The HomeLearn program must, at one level, be firmly opposed to the National Curriculum (in it's current form) for four very important reasons:
(1) The principle of central government dictating what all people should know and think is the antithesis (opposite) of what we believe are fundamental human rights of parents and the principles behind home-based education. We firmly believe that parents have the prior right to decide what their children should learn and know, and we would assume that this is one of the reasons parents involved in home-based education have chosen that path and are exercising that educational right.
(2) Some very important fundamental educational principles are not adhered to in the proposed form of the National Curriculum. The HomeLearn program has, at it's heart, the concept of 'concentric curriculum' - that is that students keep coming back around to the same concepts each year, but at an increasing level of understanding and with new perspectives. This principle is completely lost in the current form of the National Curriculum in many subjects, particularly Science. As an example of this, the Science topic of "heat energy" is listed ONLY at Year 3 level and does not appear again until a brief mention in Year 8. Educationally, that is absurd - students will and should develop this concept at increasing levels of sophistication and depth as their background and understanding grows. To just cover it in Year 3, or if they happen to be sick for that brief period of time or just 'not get it' that time around, they will miss the concept for their whole Primary school education. The National Curriculum is, on this extremely important principle, completely out of step with most existing State curricula and with best educational practice.

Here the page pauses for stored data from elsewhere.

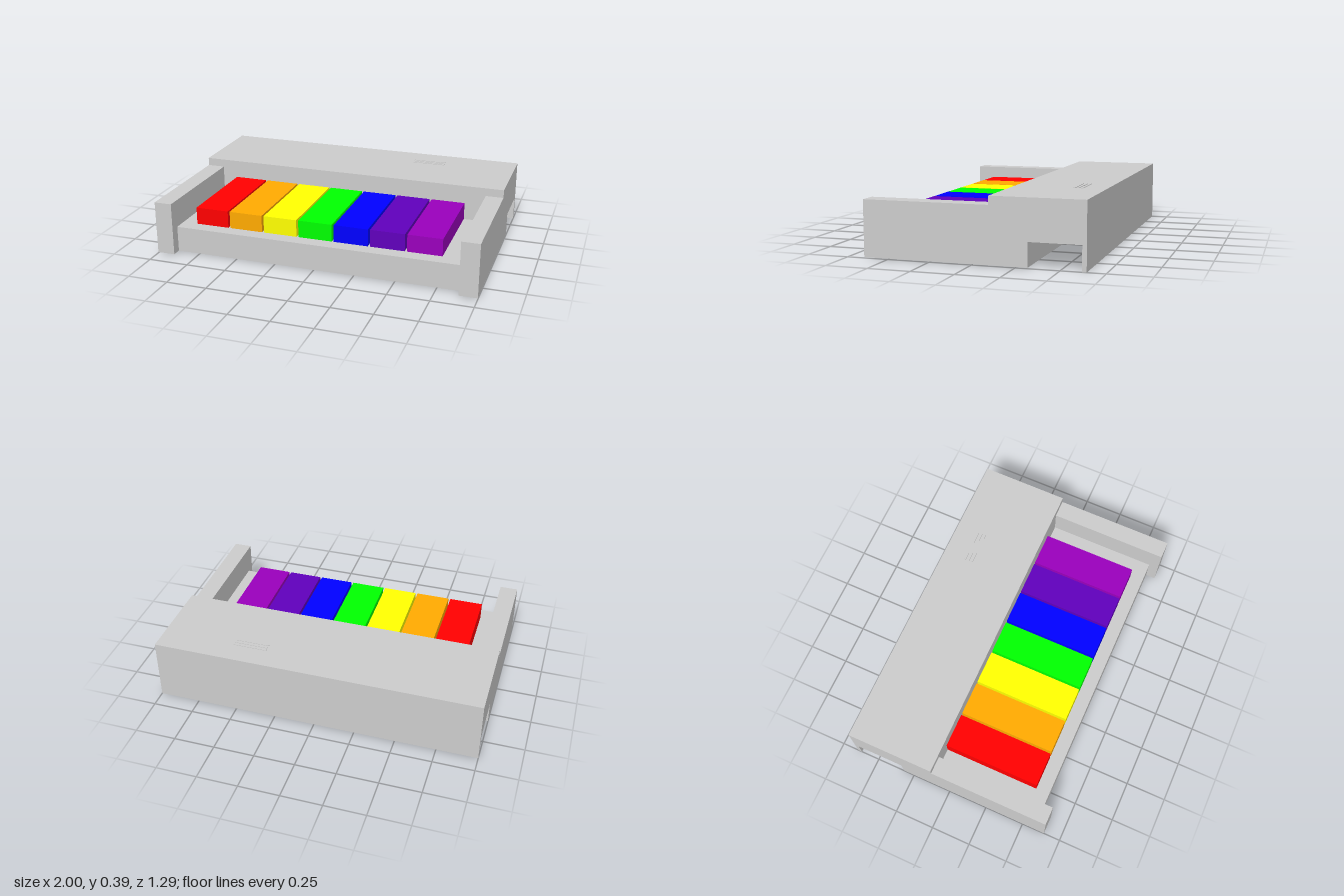
import * as THREE from 'three';

const grey = new THREE.MeshStandardMaterial({ color: 0xcccccc, flatShading: true });

// Box given by its minimum and maximum on each axis
function box(name, [x0, x1], [y0, y1], [z0, z1], material = grey) {
  const mesh = new THREE.Mesh(new THREE.BoxGeometry(x1 - x0, y1 - y0, z1 - z0), material);
  mesh.position.set((x0 + x1) / 2, (y0 + y1) / 2, (z0 + z1) / 2);
  mesh.name = name;
  return mesh;
}

export function createModel() {
  const model = new THREE.Group();
  model.name = 'toyKeyboard';

  // Rear housing: side profile in (z, y) with the open channel underneath, swept across x
  const profile = new THREE.Shape([
    [-0.1, 0.005], [-0.1, 0.385], [-0.645, 0.385], [-0.645, 0],
    [-0.62, 0], [-0.62, 0.145], [-0.32, 0.145], [-0.32, 0.005],
  ].map(([z, y]) => new THREE.Vector2(-z, y)));
  const housing = new THREE.Mesh(
    new THREE.ExtrudeGeometry(profile, { depth: 2, bevelEnabled: false }), grey);
  housing.rotation.y = Math.PI / 2;
  housing.position.x = -1;
  housing.name = 'rearHousing';
  model.add(housing);

  // Key bed and the two raised end blocks
  model.add(box('keyBed', [-0.89, 0.89], [0.005, 0.165], [-0.1, 0.585]));
  model.add(box('leftEndBlock', [0.89, 1], [0.005, 0.335], [-0.1, 0.645]));
  model.add(box('rightEndBlock', [-1, -0.89], [0.005, 0.335], [-0.1, 0.645]));

  // Seven coloured keys
  const keys = new THREE.Group();
  keys.name = 'keys';
  const colors = [0xff0000, 0xffaa00, 0xffff00, 0x00ff00, 0x0000ff, 0x6000bb, 0x9900bb];
  colors.forEach((color, i) => {
    const x = -0.795 + i * 0.224;
    const material = new THREE.MeshStandardMaterial({ color, flatShading: true });
    keys.add(box(`key${i + 1}`, [x, x + 0.211], [0.165, 0.272], [-0.1, 0.5], material));
  });
  model.add(keys);

  // Thin speaker bars on the housing
  const speaker = new THREE.Group();
  speaker.name = 'speakerBars';
  for (let i = 0; i < 3; i++) {
    const z = -0.503 + i * 0.0235;
    speaker.add(box(`speakerBar${i + 1}`, [0.337, 0.545], [0.38, 0.388], [z - 0.007, z + 0.007]));
  }
  model.add(speaker);

  return model;
}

(3) The National Curriculum is a very narrow "Back-to-Basics" thinking, which goes completely against the need to develop creative lateral thinking people to move forward into the unknowns of the future. Most of today's jobs did not even exist or had not even been thought of as little as 20 years ago; Social perspectives have dramatically changed; Concepts and ideas and even many so-called 'facts' in school text books of even 10 years ago seem out-dated, inappropriate and sometimes downright silly today. Similar kinds of concerns are being expressed by educational experts. Professor Cathie Holden of Britain's University of Exeter, speaking at an educators conference in Australia, said: "a world-class curriculum is described as ''one that will inspire and challenge all learners and prepare them for the future. To achieve this, personalised, imaginative and flexible approaches to learning are essential.'' It is very clear that the current National Curriculum pushes in the opposite direction to this.
Read the full article: Debate About Australia's New National Curriculum
(4) The National Curriculum is highly political. It is being pushed by one particular ideology, and is strongly opposed by other ideologies within the current government and even other parties. This opposition within the political area will ensure that it remains a 'political football' for a long time to come, with the likelihood of continuous government interference and change.
On a different level, however, HomeLearn is supportive of some aspects of National Curriculum.
Firstly, we view it as our mission to support parents in providing curriculum that satisfies moderators, thereby giving parents the freedom to exercise their educational choice to educate at home. If parents are unable to meet the pressure to conform with 'curriculum requirements', they are at risk of losing that freedom (as will all States and both public and private sectors). The HomeLearn program therefore includes curriculum documentation that shows how the work being covered 'fits' with the National Curriculum statements. Parents can be assured that students WILL cover the content topics and concepts as noted in National Curriculum, but NOT necessarily at the precise year level or moment when the central dictate says 'jump'. [See the next FAQ on 'How does the program fit with the Australian Curriculum?']
Secondly, although we developed HomeLearn to initially conform to WA curriculum, which was an excellent model, we are now fully open to students from all states, and the program must provide for them in the same way. We have therefore made sure that the same quality home-based education is available and suitable for those in all states.